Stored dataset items
---*---
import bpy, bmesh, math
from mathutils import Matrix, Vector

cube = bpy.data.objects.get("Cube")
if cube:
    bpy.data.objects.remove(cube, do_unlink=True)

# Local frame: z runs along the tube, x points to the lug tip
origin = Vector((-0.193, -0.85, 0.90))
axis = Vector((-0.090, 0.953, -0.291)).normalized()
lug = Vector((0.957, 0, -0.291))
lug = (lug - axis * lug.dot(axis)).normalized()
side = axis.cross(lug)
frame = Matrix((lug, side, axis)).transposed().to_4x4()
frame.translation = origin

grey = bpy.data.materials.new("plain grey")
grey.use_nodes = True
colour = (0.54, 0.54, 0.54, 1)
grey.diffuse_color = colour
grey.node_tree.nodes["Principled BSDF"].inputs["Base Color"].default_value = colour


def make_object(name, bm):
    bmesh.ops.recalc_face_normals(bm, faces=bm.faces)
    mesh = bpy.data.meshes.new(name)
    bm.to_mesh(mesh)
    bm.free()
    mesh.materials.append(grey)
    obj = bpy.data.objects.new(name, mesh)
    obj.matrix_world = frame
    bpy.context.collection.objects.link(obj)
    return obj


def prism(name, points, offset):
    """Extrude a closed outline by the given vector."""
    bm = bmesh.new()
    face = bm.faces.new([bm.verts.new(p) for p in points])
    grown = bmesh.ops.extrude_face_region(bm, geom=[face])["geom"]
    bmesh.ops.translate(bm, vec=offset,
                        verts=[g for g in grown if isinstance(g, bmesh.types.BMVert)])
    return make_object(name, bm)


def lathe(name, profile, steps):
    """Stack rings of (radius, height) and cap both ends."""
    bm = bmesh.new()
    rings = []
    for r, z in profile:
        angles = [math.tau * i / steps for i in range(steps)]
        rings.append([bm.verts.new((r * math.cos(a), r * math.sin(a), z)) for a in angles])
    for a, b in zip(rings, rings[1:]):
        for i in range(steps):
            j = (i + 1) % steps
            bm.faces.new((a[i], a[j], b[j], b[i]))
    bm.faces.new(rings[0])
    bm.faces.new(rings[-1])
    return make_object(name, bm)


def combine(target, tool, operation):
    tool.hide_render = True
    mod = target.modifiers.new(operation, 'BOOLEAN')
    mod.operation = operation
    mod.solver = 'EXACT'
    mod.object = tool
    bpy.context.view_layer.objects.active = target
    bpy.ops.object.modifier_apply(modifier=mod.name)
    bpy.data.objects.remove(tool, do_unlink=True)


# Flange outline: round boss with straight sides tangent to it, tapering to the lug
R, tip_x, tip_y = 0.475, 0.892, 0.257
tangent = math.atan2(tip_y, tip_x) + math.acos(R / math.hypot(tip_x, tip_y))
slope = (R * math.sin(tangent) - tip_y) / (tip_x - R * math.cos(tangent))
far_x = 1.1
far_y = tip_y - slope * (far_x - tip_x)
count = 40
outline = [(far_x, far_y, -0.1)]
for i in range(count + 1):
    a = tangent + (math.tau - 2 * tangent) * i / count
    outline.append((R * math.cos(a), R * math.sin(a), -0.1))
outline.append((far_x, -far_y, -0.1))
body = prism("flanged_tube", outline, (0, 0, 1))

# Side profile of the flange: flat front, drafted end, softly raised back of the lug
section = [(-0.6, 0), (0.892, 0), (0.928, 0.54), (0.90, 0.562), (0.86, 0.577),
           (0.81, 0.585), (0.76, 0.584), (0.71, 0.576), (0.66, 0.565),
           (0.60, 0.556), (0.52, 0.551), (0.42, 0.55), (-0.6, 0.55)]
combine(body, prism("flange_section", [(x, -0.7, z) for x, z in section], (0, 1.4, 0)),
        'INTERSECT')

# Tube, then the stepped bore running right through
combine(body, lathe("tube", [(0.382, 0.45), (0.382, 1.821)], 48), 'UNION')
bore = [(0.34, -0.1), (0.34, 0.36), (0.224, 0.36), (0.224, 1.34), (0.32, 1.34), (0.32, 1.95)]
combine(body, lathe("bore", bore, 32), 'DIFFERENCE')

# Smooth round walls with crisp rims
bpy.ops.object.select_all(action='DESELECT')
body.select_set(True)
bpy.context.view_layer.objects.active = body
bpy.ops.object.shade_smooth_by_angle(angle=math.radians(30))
---*---
### Exercise
Across all the records, find the lines containing the word "grey" and reproduce each one.

### Answer below
grey = bpy.data.materials.new("plain grey")
grey.use_nodes = True
grey.diffuse_color = colour
grey.node_tree.nodes["Principled BSDF"].inputs["Base Color"].default_value = colour
    mesh.materials.append(grey)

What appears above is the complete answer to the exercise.